Digital Maturity (20/20)
Real time monitoring
The main digital companies keep track of key performance indicators such as the frequency at which digital communications are used, measure KPIs against digital priorities and ensure follow up on the comments received both positive and negative.
When Starbucks launched a new POS system; administrator’s transactions recorded on video and interviewed employees to refine the payment process. That feedback enabled the company to cut ten seconds of any mobile or based on a credit card transaction, allowing employees to process sales faster and saving customers 900,000 hours of time online each year.
While there is an answer that works for all businesses, companies with high-DQ carefully and deliberately build organizational structures that reflect where you are in the digital transformation. Some recognize that the main issue cannot turn fast enough to capture a new digital growth. For example, many traditional organizations have carved out successful media business operations from more mature content.

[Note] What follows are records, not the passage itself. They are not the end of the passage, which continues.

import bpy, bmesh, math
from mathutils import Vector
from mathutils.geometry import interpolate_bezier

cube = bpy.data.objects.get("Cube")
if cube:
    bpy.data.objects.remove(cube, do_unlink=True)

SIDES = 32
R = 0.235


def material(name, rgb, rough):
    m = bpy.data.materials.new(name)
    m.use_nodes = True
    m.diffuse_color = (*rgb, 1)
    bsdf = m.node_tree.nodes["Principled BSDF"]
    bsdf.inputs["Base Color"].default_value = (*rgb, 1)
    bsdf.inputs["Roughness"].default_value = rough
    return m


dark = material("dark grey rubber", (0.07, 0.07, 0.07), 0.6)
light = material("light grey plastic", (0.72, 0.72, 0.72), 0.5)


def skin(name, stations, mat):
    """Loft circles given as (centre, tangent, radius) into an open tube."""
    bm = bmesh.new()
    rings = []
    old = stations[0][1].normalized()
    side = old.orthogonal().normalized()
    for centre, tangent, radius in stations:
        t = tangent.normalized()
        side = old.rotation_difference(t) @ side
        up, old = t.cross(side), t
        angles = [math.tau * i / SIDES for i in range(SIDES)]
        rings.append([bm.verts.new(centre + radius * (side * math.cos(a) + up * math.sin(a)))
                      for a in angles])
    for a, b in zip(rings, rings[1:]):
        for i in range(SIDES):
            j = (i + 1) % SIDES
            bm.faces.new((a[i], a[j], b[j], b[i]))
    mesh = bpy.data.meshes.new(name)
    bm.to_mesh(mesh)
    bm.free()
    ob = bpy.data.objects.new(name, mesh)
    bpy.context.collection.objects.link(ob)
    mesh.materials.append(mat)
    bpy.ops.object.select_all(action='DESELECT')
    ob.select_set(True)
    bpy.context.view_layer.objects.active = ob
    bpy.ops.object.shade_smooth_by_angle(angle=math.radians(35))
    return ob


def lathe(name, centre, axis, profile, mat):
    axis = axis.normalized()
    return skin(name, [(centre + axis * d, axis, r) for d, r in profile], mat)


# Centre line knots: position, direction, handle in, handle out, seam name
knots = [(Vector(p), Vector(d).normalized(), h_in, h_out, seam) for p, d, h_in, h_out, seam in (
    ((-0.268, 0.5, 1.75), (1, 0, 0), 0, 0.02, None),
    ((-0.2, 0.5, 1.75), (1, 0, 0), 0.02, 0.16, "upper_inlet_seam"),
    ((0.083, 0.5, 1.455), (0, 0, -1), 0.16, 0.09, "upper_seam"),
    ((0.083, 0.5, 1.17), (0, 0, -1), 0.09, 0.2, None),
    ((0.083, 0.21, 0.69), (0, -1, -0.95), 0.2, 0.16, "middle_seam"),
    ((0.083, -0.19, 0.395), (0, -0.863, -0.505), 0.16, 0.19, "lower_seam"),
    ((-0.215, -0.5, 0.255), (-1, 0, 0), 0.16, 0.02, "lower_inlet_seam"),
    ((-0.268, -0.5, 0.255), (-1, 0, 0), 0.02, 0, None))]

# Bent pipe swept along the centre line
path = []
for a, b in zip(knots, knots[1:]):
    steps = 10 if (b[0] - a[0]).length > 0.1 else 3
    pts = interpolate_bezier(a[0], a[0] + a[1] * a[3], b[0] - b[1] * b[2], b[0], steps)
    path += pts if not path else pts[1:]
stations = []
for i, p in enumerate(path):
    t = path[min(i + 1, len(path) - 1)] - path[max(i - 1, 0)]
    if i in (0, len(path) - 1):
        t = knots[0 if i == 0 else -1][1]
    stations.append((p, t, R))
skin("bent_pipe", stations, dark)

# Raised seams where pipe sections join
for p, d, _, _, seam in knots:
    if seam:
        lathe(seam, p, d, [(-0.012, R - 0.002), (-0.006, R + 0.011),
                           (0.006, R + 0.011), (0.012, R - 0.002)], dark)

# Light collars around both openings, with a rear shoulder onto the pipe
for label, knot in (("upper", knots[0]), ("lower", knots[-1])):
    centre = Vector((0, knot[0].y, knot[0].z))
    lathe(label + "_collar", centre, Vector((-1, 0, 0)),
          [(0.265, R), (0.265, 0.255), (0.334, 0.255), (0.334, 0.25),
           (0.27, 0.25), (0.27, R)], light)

The trip to the digital maturity requires a wholehearted commitment of the management of a company and a sustained investment in people, skills, technology, and cultural change. To begin with, an organization must be honest about your DQ, clear about its long-term strategic opportunity, and open to the iteration and refining solutions along the way. (McKinsey, 2015)